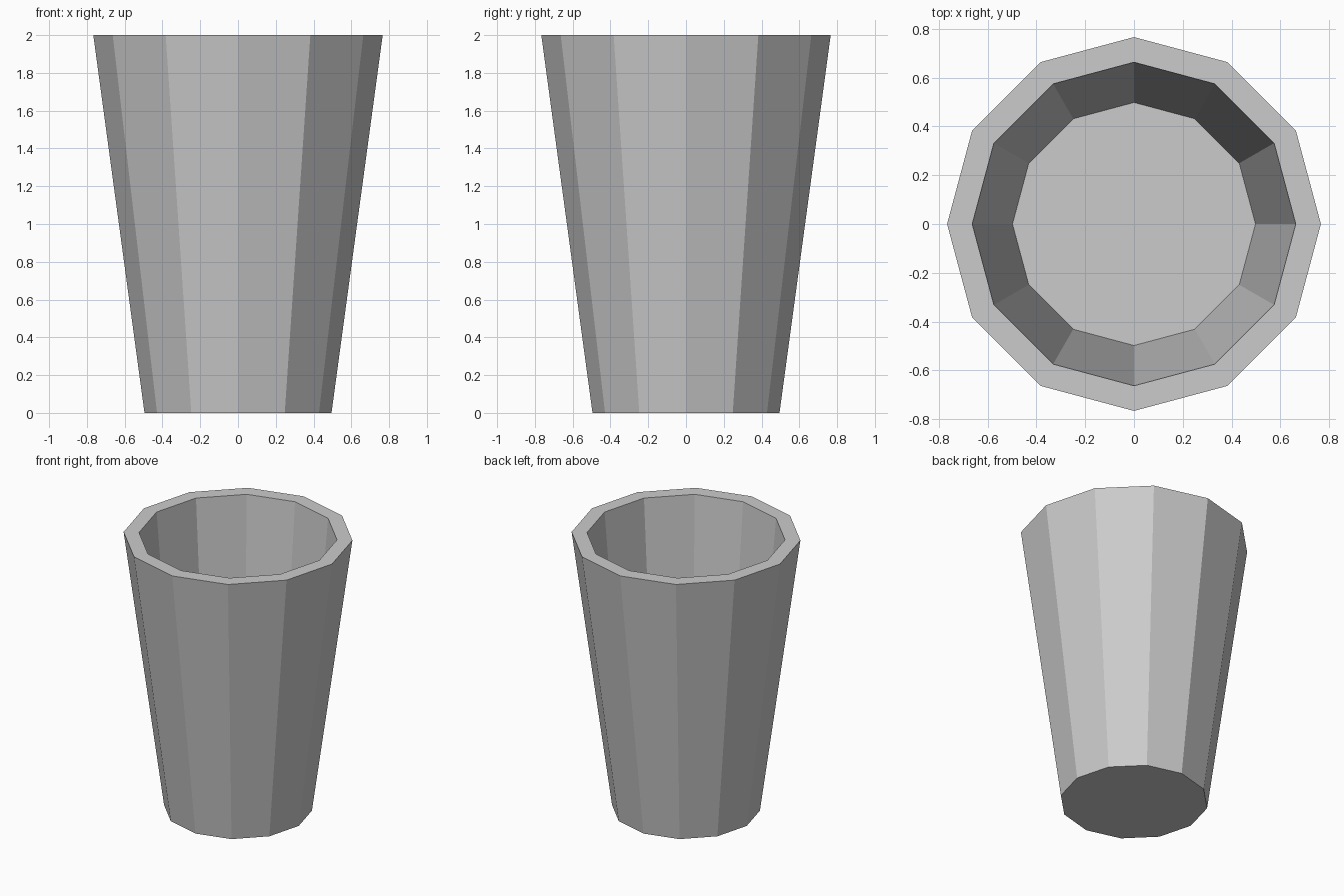
import bpy, bmesh
from math import cos, sin, tau

if "Cube" in bpy.data.objects:
    bpy.data.objects.remove(bpy.data.objects["Cube"])

SIDES = 12

# Cup profile as (radius, height): outer base, outer rim, inner rim, inner floor
PROFILE = [(0.495, 0.0), (0.766, 2.0), (0.663, 2.0), (0.498, 0.1)]

bm = bmesh.new()
rings = [[bm.verts.new((r * cos(tau * i / SIDES), r * sin(tau * i / SIDES), z))
          for i in range(SIDES)] for r, z in PROFILE]

# Outer wall, rim and inner wall
for a, b in zip(rings, rings[1:]):
    for i in range(SIDES):
        j = (i + 1) % SIDES
        bm.faces.new((a[i], a[j], b[j], b[i]))

# Underside and inner floor
bm.faces.new(rings[0][::-1])
bm.faces.new(rings[-1])
bmesh.ops.recalc_face_normals(bm, faces=bm.faces)

mesh = bpy.data.meshes.new("cup")
bm.to_mesh(mesh)
bm.free()
cup = bpy.data.objects.new("cup", mesh)
bpy.context.collection.objects.link(cup)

WHAT THE TASK ASKS: Scan the listing above. Gather each line that contains the word "SIDES".

SOLUTION TO THIS TASK:
SIDES = 12
rings = [[bm.verts.new((r * cos(tau * i / SIDES), r * sin(tau * i / SIDES), z))
          for i in range(SIDES)] for r, z in PROFILE]
    for i in range(SIDES):
        j = (i + 1) % SIDES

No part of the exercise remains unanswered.